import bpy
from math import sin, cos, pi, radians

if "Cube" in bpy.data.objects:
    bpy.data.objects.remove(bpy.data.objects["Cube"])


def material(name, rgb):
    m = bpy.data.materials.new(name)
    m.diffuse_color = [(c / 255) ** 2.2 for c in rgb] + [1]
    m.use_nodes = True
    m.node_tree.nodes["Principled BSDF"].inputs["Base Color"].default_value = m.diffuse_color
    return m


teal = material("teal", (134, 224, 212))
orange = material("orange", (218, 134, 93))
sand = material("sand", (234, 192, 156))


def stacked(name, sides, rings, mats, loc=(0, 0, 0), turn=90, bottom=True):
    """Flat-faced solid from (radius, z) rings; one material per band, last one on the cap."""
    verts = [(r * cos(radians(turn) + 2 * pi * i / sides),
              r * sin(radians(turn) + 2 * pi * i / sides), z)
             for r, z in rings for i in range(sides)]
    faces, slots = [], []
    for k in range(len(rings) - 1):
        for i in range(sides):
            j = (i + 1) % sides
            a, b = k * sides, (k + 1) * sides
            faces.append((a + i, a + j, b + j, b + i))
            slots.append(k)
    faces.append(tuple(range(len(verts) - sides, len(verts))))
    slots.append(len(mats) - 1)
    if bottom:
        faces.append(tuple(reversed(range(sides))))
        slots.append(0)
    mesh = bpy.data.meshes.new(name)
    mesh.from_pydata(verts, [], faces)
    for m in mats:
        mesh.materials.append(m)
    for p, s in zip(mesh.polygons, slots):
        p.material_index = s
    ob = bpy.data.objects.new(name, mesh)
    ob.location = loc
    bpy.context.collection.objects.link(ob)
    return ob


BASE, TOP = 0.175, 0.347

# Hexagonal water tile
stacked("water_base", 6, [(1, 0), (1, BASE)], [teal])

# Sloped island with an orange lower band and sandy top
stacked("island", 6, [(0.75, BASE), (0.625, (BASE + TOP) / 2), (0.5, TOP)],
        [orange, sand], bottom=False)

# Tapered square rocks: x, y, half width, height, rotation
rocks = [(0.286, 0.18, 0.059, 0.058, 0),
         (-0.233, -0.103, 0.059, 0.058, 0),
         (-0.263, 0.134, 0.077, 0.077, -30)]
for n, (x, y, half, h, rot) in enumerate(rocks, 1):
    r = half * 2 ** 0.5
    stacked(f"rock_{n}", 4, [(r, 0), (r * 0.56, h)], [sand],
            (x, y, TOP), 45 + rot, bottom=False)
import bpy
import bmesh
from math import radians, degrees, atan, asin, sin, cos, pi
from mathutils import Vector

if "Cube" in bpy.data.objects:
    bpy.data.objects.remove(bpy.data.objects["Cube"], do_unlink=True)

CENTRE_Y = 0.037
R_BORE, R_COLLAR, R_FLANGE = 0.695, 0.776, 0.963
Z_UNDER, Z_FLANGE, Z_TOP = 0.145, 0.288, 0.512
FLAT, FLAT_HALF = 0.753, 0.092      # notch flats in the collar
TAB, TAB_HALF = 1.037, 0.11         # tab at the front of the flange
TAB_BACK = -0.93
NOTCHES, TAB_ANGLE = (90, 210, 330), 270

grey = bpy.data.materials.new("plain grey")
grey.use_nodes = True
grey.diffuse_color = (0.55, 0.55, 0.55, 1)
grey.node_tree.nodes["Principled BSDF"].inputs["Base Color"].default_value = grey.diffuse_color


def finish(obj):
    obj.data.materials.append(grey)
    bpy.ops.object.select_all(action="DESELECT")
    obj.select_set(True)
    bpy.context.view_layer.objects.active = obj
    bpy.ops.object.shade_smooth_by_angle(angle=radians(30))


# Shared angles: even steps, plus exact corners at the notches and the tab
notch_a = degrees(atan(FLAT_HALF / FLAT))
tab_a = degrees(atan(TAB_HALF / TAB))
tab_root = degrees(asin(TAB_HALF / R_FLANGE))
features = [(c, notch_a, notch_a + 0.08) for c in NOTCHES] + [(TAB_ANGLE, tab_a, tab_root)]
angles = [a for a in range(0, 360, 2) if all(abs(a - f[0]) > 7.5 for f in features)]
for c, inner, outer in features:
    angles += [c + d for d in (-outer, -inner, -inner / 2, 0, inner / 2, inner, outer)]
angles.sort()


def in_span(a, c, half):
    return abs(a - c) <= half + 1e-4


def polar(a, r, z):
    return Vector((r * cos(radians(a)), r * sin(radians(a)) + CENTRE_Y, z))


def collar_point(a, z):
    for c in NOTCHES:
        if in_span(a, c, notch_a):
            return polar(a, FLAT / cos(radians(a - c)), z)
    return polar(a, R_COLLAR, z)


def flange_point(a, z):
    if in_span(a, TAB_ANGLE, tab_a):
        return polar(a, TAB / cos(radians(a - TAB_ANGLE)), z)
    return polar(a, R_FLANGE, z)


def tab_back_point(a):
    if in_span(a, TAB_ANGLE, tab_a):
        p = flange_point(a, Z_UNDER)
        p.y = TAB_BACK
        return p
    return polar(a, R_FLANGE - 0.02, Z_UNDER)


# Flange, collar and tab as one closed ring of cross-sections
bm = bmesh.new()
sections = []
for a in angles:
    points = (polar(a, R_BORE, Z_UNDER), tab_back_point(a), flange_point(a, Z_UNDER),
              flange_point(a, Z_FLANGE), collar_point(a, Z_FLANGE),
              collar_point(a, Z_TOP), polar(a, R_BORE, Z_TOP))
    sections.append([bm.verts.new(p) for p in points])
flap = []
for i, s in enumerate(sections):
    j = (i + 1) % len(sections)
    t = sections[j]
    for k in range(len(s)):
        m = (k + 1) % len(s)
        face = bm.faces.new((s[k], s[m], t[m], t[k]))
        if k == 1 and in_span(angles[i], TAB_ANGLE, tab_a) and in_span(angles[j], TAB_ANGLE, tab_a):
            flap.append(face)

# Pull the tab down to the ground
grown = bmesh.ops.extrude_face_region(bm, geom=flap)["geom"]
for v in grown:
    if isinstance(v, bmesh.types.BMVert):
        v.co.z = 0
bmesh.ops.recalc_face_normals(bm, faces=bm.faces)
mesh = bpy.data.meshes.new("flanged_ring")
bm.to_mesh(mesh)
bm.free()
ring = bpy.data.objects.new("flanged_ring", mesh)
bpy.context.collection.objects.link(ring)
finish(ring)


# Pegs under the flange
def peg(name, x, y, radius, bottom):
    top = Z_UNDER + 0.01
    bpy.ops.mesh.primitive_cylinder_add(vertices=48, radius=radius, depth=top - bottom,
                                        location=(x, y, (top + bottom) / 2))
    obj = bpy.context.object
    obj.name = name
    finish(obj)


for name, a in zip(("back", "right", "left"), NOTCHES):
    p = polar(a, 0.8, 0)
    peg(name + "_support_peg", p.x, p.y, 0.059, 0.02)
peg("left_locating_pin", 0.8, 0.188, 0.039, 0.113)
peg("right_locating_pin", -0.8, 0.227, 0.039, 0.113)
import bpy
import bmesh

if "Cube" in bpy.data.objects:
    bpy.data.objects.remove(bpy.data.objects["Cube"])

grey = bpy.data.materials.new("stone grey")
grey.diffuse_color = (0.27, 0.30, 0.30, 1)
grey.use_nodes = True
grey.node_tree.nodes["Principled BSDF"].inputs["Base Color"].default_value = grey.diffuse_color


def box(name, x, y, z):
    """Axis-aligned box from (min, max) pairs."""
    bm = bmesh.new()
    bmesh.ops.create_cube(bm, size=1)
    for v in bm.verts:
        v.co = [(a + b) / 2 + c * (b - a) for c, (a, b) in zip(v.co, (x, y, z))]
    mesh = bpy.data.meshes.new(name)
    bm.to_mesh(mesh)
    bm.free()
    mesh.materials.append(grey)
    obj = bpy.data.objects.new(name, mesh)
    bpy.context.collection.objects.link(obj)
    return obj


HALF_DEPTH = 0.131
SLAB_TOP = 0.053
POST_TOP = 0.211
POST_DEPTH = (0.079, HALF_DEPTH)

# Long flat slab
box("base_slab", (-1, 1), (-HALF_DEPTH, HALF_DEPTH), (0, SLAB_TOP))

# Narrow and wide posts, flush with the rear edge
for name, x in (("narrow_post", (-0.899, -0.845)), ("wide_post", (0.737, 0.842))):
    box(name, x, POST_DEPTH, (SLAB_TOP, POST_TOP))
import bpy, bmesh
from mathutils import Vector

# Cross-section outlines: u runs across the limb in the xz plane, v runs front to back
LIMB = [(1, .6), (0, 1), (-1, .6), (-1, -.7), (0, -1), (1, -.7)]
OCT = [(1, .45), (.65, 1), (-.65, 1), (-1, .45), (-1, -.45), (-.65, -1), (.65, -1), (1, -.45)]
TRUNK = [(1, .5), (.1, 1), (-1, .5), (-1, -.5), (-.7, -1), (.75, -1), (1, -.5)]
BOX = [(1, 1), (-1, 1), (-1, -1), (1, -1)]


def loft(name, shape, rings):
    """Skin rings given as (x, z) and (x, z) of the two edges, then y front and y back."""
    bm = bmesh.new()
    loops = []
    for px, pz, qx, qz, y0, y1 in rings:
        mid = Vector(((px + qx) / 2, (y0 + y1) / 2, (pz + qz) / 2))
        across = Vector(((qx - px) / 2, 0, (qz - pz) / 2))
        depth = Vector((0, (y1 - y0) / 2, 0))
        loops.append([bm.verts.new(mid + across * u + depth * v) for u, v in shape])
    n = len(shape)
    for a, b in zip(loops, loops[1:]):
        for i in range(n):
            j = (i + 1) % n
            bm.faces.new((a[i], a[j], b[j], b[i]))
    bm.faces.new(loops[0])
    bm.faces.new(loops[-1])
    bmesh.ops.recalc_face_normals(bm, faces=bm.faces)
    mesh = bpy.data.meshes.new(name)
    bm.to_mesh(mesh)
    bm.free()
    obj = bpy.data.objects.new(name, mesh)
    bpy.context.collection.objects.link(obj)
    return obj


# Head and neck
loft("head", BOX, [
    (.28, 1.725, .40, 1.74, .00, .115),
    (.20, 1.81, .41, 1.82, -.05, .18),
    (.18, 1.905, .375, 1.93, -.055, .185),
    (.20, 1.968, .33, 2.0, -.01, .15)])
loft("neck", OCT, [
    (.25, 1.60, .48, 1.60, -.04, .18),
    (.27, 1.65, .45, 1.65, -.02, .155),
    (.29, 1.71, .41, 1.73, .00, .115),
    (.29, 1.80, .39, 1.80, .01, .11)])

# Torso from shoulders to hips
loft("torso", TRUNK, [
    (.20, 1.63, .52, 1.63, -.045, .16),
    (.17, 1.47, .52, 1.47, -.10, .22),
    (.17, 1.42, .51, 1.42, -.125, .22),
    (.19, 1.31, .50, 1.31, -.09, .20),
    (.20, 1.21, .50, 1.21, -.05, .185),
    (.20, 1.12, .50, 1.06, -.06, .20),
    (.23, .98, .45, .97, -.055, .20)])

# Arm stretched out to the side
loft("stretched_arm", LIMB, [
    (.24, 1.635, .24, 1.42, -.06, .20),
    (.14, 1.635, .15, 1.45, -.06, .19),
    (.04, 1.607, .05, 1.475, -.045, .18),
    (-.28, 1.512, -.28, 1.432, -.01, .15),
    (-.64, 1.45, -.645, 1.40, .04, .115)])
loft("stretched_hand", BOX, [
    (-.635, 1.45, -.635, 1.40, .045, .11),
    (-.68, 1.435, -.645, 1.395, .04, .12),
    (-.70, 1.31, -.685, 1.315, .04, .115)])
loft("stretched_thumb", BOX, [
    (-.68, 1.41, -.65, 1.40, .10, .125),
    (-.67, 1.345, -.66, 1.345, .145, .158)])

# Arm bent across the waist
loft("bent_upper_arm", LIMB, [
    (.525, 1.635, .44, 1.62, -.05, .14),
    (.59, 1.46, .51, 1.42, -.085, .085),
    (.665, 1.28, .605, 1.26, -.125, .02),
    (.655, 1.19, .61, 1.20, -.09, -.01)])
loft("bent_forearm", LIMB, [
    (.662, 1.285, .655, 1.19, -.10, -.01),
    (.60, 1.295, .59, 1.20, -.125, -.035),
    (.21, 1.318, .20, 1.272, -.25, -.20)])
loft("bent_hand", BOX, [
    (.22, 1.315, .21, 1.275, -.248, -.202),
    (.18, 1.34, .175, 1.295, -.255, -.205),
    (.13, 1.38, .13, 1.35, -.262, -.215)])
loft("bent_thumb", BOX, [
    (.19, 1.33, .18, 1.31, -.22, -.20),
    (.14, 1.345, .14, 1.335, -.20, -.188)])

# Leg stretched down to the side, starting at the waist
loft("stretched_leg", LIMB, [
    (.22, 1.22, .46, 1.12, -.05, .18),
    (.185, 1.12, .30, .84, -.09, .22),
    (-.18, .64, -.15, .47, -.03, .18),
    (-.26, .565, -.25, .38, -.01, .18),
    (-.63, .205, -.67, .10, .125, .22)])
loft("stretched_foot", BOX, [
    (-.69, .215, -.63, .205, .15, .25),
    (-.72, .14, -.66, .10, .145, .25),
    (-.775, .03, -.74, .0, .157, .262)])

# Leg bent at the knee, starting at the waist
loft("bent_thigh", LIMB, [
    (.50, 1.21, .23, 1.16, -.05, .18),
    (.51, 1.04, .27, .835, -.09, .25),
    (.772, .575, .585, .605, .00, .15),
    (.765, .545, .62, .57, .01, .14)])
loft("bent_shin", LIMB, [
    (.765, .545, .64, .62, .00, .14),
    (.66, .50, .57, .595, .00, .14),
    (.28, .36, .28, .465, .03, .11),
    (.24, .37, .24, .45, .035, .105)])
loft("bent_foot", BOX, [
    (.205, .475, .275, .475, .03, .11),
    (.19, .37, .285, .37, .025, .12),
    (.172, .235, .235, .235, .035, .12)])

== == ==

• _To do_:
Show each line of the material holding "return".

• _Expected answer_:
    return m
    return ob
    return abs(a - c) <= half + 1e-4
    return Vector((r * cos(radians(a)), r * sin(radians(a)) + CENTRE_Y, z))
            return polar(a, FLAT / cos(radians(a - c)), z)
    return polar(a, R_COLLAR, z)
        return polar(a, TAB / cos(radians(a - TAB_ANGLE)), z)
    return polar(a, R_FLANGE, z)
        return p
    return polar(a, R_FLANGE - 0.02, Z_UNDER)
    return obj
    return obj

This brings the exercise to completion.